:: The task ::
Whenever a line below mentions the word "shaft", that line should be copied.
:: Exercise data ::
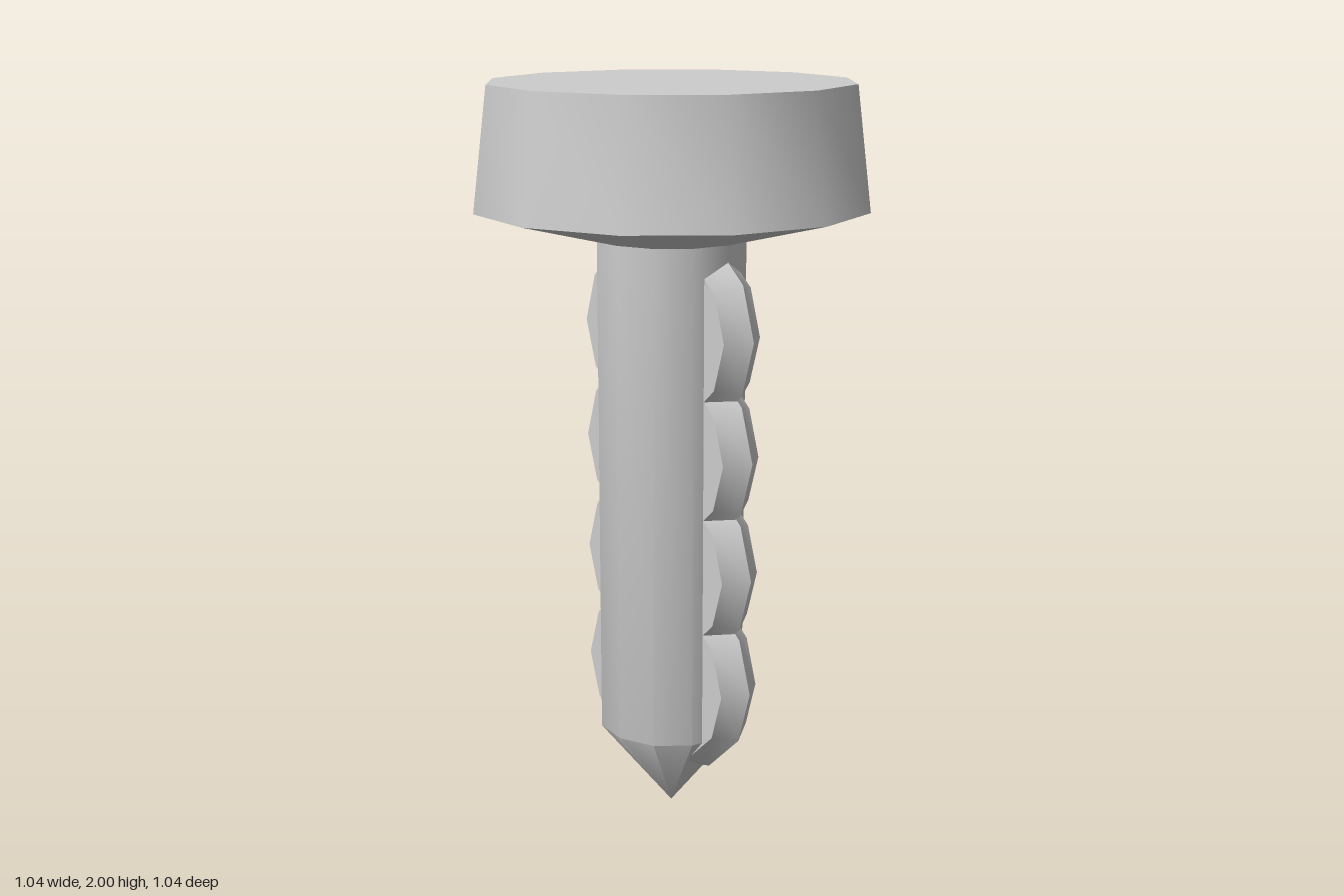
import * as THREE from 'three';
import { toCreasedNormals } from 'three/addons/utils/BufferGeometryUtils.js';

const CREASE = 0.78; // smooth round the sides, sharp at the rims

export function createModel() {
  const model = new THREE.Group();
  model.name = 'screw';
  const steel = new THREE.MeshStandardMaterial({ color: 0xcccccc });
  steel.name = 'steel';

  const add = (name, geometry) => {
    const mesh = new THREE.Mesh(toCreasedNormals(geometry, CREASE), steel);
    mesh.name = name;
    model.add(mesh);
    return mesh;
  };
  const lathe = (points) =>
    new THREE.LatheGeometry(points.map(([r, y]) => new THREE.Vector2(r, y)), 12);

  // Pointed shaft
  add('shaft', lathe([[0, 0], [0.2, 0.25], [0.2, 1.6]]));

  // Tapered head with a sloping underside
  add('head', lathe([[0.2, 1.6], [0.52, 1.68], [0.48, 2], [0, 2]]));

  // Thread: four upright rings passing through the shaft
  for (let i = 0; i < 4; i++) {
    add(`threadRing${i + 1}`, new THREE.TorusGeometry(0.21, 0.08, 6, 12)).position.y = 0.4 + i * 0.32;
  }
  return model;
}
:::
:: Answer area ::
  // Pointed shaft
  add('shaft', lathe([[0, 0], [0.2, 0.25], [0.2, 1.6]]));
  // Thread: four upright rings passing through the shaft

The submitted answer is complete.